  • Servers in my country are the fastest. Like NameBench, DNS Benchmark illustrates the same relationship.
  • The results illustrate that the primary driver for DNS query time is the delay (latency) due to the distance between systems on the Internet. This network distance is roughly the same as geographical distance. You will notice the same sort of delay If you ever make a phone call to the other side of the world.
Query response time = network latency + server processing time
  • The speed of the DNS server itself is far less important but does make a difference where several DNS servers are located in the same region.
  • You can also see that DNS servers with lost queries tend to perform worse. The lost queries are indicated by the red bars overlaying the DNS server IP address in the left hand column.  Seven of the eight New Zealand servers with lost queries are the worst performing in that group.This is likely to be the same in other countries
Remember that DNS Benchmark has several tabs to view the various results:
  • Nameservers shows you:
    • Server name
    • Server owner
    • Server status
    • Server response times
      • Cached response times are displayed by default
      • Uncached response times are displayed by checking the box
  • Tabular Data shows you the numeric results in a small table for each server. The formatting is text-based so you can export it to any editor.
  • Conclusions provides you with a comprehensive list of conclusions and recommendations. These are clearly explained to guide you. In the screenshot below, I have only shown the start of the first of seven conclusions. It has a positive green tick so there is no action required. Where DNS Benchmark displays a red cross you will be advised what you should do to improve your configuration.

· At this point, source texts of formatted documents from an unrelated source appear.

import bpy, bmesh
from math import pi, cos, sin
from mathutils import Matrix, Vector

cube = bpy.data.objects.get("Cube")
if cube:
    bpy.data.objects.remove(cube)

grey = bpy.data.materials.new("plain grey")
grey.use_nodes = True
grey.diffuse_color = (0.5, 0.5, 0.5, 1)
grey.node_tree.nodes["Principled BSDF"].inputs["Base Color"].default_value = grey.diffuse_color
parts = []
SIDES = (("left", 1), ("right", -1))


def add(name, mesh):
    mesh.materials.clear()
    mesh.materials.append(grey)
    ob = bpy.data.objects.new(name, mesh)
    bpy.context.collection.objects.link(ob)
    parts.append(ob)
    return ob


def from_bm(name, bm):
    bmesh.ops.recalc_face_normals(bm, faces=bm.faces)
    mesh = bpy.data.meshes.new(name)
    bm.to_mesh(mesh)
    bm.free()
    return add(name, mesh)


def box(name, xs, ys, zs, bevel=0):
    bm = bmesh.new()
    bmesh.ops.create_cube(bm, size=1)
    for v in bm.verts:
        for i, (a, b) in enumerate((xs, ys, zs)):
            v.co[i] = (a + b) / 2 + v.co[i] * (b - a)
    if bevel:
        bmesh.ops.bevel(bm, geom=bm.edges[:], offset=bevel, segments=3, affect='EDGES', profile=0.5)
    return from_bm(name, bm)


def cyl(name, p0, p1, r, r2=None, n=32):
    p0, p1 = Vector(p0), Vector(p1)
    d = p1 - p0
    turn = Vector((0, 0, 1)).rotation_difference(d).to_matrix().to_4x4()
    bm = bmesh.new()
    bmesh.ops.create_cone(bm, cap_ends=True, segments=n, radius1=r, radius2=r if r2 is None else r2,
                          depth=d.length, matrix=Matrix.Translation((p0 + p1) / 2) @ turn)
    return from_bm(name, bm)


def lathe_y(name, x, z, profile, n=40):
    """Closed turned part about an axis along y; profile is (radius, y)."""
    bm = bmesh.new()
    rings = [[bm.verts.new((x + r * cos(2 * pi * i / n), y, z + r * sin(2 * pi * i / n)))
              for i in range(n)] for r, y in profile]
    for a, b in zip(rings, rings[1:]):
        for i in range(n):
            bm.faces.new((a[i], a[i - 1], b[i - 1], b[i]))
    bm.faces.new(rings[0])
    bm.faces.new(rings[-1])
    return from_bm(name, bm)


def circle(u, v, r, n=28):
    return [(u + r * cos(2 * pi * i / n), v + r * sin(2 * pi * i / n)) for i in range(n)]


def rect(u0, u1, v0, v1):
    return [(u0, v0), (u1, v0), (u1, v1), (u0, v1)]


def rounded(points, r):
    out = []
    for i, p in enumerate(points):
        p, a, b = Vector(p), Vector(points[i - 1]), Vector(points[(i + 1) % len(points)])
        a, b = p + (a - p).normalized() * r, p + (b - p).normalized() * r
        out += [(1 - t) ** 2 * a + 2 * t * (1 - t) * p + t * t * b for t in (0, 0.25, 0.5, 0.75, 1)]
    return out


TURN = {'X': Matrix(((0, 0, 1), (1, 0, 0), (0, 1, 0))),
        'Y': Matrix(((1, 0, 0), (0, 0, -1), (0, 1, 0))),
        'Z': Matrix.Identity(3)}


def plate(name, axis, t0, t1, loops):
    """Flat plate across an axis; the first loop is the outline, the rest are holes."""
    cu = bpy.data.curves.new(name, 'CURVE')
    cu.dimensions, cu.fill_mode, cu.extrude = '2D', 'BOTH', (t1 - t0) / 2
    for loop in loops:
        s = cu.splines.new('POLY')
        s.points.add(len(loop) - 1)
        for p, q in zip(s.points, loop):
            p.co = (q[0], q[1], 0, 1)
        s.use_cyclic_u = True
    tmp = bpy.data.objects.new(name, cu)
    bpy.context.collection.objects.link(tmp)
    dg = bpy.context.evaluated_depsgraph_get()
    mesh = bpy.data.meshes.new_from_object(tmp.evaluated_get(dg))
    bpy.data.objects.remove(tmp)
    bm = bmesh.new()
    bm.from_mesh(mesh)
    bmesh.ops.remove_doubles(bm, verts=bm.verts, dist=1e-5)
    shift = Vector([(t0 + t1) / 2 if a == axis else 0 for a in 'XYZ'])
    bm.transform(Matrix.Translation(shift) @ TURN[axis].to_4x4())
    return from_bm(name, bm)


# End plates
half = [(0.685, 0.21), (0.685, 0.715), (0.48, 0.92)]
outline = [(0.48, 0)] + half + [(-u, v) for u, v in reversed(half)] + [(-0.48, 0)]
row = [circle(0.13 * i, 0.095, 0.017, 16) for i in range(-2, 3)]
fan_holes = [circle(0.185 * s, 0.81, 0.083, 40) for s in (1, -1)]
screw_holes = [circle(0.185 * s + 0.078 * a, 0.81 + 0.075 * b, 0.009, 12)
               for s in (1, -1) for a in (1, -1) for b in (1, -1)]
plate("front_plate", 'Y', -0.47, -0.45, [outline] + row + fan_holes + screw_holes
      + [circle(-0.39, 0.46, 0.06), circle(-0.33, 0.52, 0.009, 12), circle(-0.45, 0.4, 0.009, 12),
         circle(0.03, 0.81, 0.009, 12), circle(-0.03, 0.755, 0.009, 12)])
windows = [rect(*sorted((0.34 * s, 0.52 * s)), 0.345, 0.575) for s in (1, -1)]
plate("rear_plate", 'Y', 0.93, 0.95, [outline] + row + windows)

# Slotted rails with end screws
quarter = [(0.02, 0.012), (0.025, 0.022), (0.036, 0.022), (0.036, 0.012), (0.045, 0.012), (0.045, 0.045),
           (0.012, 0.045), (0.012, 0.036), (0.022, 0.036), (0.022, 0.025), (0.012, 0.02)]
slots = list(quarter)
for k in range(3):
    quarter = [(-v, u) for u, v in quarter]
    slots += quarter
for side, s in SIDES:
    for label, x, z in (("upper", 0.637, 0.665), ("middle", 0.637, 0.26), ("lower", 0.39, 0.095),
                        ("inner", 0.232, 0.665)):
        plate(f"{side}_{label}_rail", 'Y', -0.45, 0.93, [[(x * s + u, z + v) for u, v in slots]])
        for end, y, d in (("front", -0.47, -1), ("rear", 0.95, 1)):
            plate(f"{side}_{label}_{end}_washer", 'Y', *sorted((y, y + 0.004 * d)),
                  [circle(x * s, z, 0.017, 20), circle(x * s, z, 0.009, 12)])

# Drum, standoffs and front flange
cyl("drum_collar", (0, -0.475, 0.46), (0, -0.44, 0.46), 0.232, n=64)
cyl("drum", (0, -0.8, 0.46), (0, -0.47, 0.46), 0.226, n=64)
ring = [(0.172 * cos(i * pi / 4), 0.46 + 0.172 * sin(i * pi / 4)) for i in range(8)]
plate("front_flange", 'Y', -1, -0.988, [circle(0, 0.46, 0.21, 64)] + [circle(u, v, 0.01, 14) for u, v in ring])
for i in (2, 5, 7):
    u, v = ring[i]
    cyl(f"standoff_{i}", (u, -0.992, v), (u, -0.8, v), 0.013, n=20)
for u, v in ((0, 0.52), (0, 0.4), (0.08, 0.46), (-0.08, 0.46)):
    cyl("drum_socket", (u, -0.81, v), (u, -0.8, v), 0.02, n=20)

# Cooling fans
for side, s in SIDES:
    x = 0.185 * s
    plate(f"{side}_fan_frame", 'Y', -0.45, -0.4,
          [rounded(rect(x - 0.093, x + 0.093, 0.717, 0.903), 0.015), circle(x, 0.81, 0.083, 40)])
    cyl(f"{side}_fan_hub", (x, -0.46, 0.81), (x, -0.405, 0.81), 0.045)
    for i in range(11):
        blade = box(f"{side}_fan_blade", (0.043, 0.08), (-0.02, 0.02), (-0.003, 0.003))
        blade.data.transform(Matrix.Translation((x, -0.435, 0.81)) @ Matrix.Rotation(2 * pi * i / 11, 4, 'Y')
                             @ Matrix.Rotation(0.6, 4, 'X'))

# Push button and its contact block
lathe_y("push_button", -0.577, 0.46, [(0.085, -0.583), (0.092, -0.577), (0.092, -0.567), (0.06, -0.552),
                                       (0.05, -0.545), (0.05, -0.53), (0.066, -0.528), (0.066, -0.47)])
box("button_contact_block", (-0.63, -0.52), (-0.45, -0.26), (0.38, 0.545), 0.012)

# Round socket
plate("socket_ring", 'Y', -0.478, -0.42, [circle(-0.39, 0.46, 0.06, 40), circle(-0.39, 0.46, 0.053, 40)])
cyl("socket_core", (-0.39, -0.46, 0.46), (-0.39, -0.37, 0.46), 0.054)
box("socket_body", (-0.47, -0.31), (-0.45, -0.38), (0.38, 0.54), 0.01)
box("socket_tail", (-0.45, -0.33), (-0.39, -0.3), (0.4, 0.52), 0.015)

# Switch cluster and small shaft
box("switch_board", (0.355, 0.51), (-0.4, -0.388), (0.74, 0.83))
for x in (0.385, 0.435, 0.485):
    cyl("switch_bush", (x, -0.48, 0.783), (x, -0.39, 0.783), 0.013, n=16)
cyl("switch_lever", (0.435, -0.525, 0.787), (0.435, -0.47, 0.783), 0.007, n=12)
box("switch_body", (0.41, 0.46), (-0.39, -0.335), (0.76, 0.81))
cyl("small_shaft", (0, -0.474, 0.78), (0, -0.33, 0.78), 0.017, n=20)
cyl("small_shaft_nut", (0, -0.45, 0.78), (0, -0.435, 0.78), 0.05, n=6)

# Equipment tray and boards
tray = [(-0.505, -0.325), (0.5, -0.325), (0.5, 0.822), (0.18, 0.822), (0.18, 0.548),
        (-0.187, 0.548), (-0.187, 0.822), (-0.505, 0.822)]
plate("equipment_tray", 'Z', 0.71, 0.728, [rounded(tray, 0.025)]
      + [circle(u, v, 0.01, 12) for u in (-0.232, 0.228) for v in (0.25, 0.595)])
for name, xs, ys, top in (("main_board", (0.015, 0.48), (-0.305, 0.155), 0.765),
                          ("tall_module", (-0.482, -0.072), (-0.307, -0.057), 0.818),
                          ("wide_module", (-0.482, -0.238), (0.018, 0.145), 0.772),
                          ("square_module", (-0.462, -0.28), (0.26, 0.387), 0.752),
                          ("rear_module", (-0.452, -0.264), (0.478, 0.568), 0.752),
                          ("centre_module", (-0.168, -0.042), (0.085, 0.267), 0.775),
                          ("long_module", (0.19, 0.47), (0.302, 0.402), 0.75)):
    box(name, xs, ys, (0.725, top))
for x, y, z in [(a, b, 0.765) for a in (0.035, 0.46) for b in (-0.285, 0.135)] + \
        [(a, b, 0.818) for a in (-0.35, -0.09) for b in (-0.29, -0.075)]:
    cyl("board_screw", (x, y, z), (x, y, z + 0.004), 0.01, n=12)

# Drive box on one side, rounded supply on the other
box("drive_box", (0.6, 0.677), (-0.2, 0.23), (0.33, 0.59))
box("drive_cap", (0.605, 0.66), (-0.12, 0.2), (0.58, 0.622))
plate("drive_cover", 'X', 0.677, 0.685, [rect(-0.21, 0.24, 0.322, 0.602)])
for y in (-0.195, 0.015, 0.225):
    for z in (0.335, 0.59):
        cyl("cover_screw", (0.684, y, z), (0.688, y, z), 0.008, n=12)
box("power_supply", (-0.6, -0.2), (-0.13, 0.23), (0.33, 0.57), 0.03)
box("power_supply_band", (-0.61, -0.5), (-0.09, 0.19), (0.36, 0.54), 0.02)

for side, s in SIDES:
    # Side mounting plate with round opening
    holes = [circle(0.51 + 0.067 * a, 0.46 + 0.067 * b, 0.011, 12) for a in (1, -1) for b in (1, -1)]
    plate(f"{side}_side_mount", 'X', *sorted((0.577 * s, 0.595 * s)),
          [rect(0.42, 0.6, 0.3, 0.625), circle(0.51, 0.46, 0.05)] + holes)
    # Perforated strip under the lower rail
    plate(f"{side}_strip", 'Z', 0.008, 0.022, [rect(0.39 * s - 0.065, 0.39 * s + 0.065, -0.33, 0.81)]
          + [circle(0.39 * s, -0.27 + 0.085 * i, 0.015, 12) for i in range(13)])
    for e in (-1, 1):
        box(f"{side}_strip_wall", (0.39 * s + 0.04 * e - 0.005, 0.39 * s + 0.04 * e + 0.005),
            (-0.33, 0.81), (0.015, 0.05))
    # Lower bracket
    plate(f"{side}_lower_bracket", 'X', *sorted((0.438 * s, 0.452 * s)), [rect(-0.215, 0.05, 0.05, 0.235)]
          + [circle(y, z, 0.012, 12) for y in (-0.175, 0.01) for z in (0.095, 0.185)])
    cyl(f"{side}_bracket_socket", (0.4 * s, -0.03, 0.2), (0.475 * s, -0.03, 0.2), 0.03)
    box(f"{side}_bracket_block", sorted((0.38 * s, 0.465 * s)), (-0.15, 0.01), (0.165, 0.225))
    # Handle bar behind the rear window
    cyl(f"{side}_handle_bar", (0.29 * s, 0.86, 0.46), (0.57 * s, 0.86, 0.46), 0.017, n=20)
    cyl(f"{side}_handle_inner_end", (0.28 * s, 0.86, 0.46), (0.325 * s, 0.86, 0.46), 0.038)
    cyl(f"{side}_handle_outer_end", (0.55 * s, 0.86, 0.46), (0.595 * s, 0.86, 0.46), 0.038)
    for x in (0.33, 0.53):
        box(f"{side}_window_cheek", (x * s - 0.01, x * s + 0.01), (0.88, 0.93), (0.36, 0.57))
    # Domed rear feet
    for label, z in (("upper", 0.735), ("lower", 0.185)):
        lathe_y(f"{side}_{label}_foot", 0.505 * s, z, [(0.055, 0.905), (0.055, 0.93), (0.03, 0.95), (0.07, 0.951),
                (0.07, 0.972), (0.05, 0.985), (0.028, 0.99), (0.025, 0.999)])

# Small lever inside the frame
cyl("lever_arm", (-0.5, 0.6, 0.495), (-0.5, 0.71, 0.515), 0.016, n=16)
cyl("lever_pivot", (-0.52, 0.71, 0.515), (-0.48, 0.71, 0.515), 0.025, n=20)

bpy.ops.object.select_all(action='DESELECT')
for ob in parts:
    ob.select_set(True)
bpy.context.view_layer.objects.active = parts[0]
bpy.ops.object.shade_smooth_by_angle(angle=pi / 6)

DNS Benchmark conclusions
6. After completing the benchmark:
The DNS server list will be saved in the default.ini file. As discussed above, you can amend the list or detete it and start again.
To save the results go to DNS Benchmark's System Menu and select 'Export last results to CSV file'. DNS Benchmark also provides for saving any of the results pages either as an image file (.png or .bmp) or a formatted text file (.rtf).

Testing with DNS Jumper

DNS Jumper is relatively simple but I do not rate it highly so I''m only showing the main window for your information.
DNS Jumper main program
1. Select your network card.
2. Add or remove any DNS servers to the DNS Jumper database using the + or - buttons.
3. Find the "Fastest DNS"
  • The fastest will appear in the "Manual DNS Servers" list.
  • Response time is displayed in milliseconds.
  • If the DNS server is invalid or unavailable thenthe result will be "Host is offline"
  • You can also flush your system's DNS cache but the flush is not as effective as using the Windows/DOS command "ipconfig /dnsflush"
4. If you want to use the fastest servers then select "Apply DNS" to save the change.
I found the results unreliable and would be reluctant to use them without a second opinion. But the program is a quick and easy introduction to selecting a global DNS services.